Another Easter has come and gone. We joined in our local fellowship in praise and thanksgiving for the life we have through the resurrection of Jesus Christ. As often happens, this haggard mind got to wandering during the sermon. The pastor said something that set off a trigger in my brain, which set thoughts off onto tangents all their own.

I got to thinking about this event we remember and celebrate every spring. Well... remember isn't quite the right word. I don't remember it. Do you? Didn't think so. We weren't around then. So we celebrate that Jesus was dead, then he came back to life.

Have you ever seen anything like that happen? Me neither. Closest I ever came involved a racoon that had been killed by a car. It came back to life at a most opportune moment. Like when I was close to it. And man was that 'coon ticked off!
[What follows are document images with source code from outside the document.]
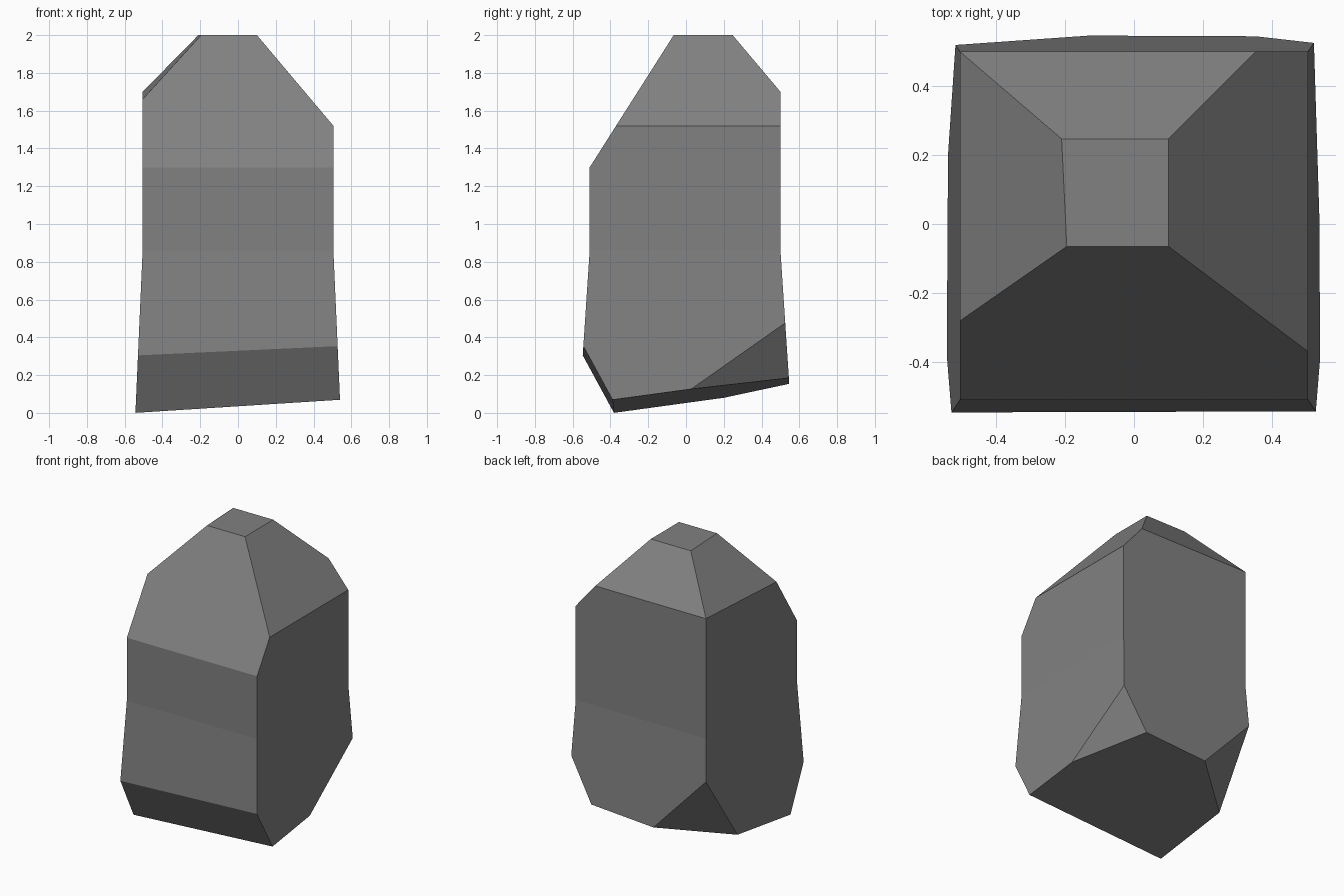
import bpy, bmesh
from mathutils import Vector

# Remove the default cube only
cube = bpy.data.objects.get("Cube")
if cube:
    bpy.data.objects.remove(cube, do_unlink=True)

# Stone colour
stone = bpy.data.materials.new("stone_grey")
stone.use_nodes = True
grey = (0.22, 0.22, 0.22, 1)
stone.diffuse_color = grey
shader = next(n for n in stone.node_tree.nodes if n.type == 'BSDF_PRINCIPLED')
shader.inputs["Base Color"].default_value = grey

bm = bmesh.new()


def ring(z, half_x, front, back):
    corners = ((-half_x, front), (half_x, front), (half_x, back), (-half_x, back))
    return [bm.verts.new((x, y, z)) for x, y in corners]


# Upright block with a slightly flared lower half
rings = [ring(-0.2, 0.552, -0.58, 0.57),
         ring(0.86, 0.505, -0.51, 0.5),
         ring(2, 0.505, -0.51, 0.5)]
for low, high in zip(rings, rings[1:]):
    for i in range(4):
        j = (i + 1) % 4
        bm.faces.new((low[i], low[j], high[j], high[i]))
bm.faces.new(rings[0][::-1])
bm.faces.new(rings[-1])


def chip(a, b, c):
    """Slice off everything beyond the plane through three points, and cap it."""
    a, b, c = Vector(a), Vector(b), Vector(c)
    normal = (b - a).cross(c - a).normalized()
    if normal.dot(Vector((0, 0, 1)) - a) > 0:
        normal.negate()
    cut = bmesh.ops.bisect_plane(bm, geom=bm.verts[:] + bm.edges[:] + bm.faces[:],
                                 dist=1e-5, plane_co=a, plane_no=normal, clear_outer=True)
    edges = [e for e in cut["geom_cut"] if isinstance(e, bmesh.types.BMEdge)]
    bmesh.ops.contextual_create(bm, geom=edges)


# Sloped crown: front, back, left, right
chip((0, -0.065, 2), (1, -0.065, 2), (0, -0.51, 1.3))
chip((0, 0.247, 2), (1, 0.247, 2), (0, 0.5, 1.7))
chip((0.1, 0, 2), (0.1, 1, 2), (0.505, 0, 1.52))
chip((-0.195, -0.065, 2), (-0.21, 0.247, 2), (-0.505, 0.5, 1.7))

# Tilted underside, front bevel and two chipped back corners
chip((-0.54, -0.385, 0), (0.54, -0.385, 0.07), (-0.54, 0.2, 0.08))
chip((-0.53, -0.547, 0.305), (0.53, -0.547, 0.36), (0, -0.385, 0.035))
chip((0.35, 0.545, 0.18), (0.54, 0.02, 0.125), (0.525, 0.523, 0.48))
chip((-0.13, 0.547, 0.155), (-0.54, 0.2, 0.08), (-0.517, 0.516, 0.56))

bmesh.ops.recalc_face_normals(bm, faces=bm.faces[:])
mesh = bpy.data.meshes.new("standing_stone")
bm.to_mesh(mesh)
bm.free()
mesh.materials.append(stone)
bpy.context.collection.objects.link(bpy.data.objects.new("standing_stone", mesh))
Anyway, that kind of stuff just doesn't happen. None of us have ever seen somebody come back to life after having been dead for three days. But we believe Jesus did it, and we stake our hope on it.

Flash back to 1980. I was in Systematic Theology class in seminary, and my haggard heart was stirring inside. The professor was expounding on how Jesus didn't really have to come out of his grave. How the resurrection "story" was simply a "myth" that explained "the experience of the risen Christ in our hearts."

Now, a myth, according to Webster's, is "a usually traditional story of ostensibly historical events that serves to unfold part of the world view of a people or explain a practice, belief, or natural phenomenon." In other words, an untrue story that gets passed down over the years in order to justify some irrational belief that people have. So, according to what I was hearing, Jesus did not really come back from the dead. It's just a story that has been told that explains the good feeling we have inside as believers.

Well, I couldn't sit still on that. The professor made the mistake of answering my raised hand, and I proceeded to mess up his lesson plan for the next forty minutes. My basic stance, mixed into lots of great theological arguments, was simple. If Jesus did not come bodily out of that grave, if it's just a mythical story, then I have nothing to believe in. I might as well go back to being a mechanic, and live a good heathen lifestyle.

There are some basic things that I know for a fact about this story. Like how twelve... no, forty... no, hundreds of people suffered horrible tortures and deaths because they insisted they saw and talked to and touched Jesus after he had been killed and buried. There's a simple principal of law that holds to today, "One witness is not enough to convict anyone accused of any crime or offense they may have committed. A matter must be established by the testimony of two or three witnesses." (Deuteronomy 19.15) So in my haggard mind, if a matter is established by hundreds, it must be true.

And that brings me to my point. Our faith is not groundless. My definition of faith: "Faith is when you choose to believe and follow something that your brain says can't be true." In all appearances and experience, people don't come back from the dead.  My brain says it can't be true. But the bodily resurrection of Jesus Christ was established by hundreds of eye witnesses. So my brain also says that it MUST be true. So I choose to believe it, and stake my life and hopes and dreams on it.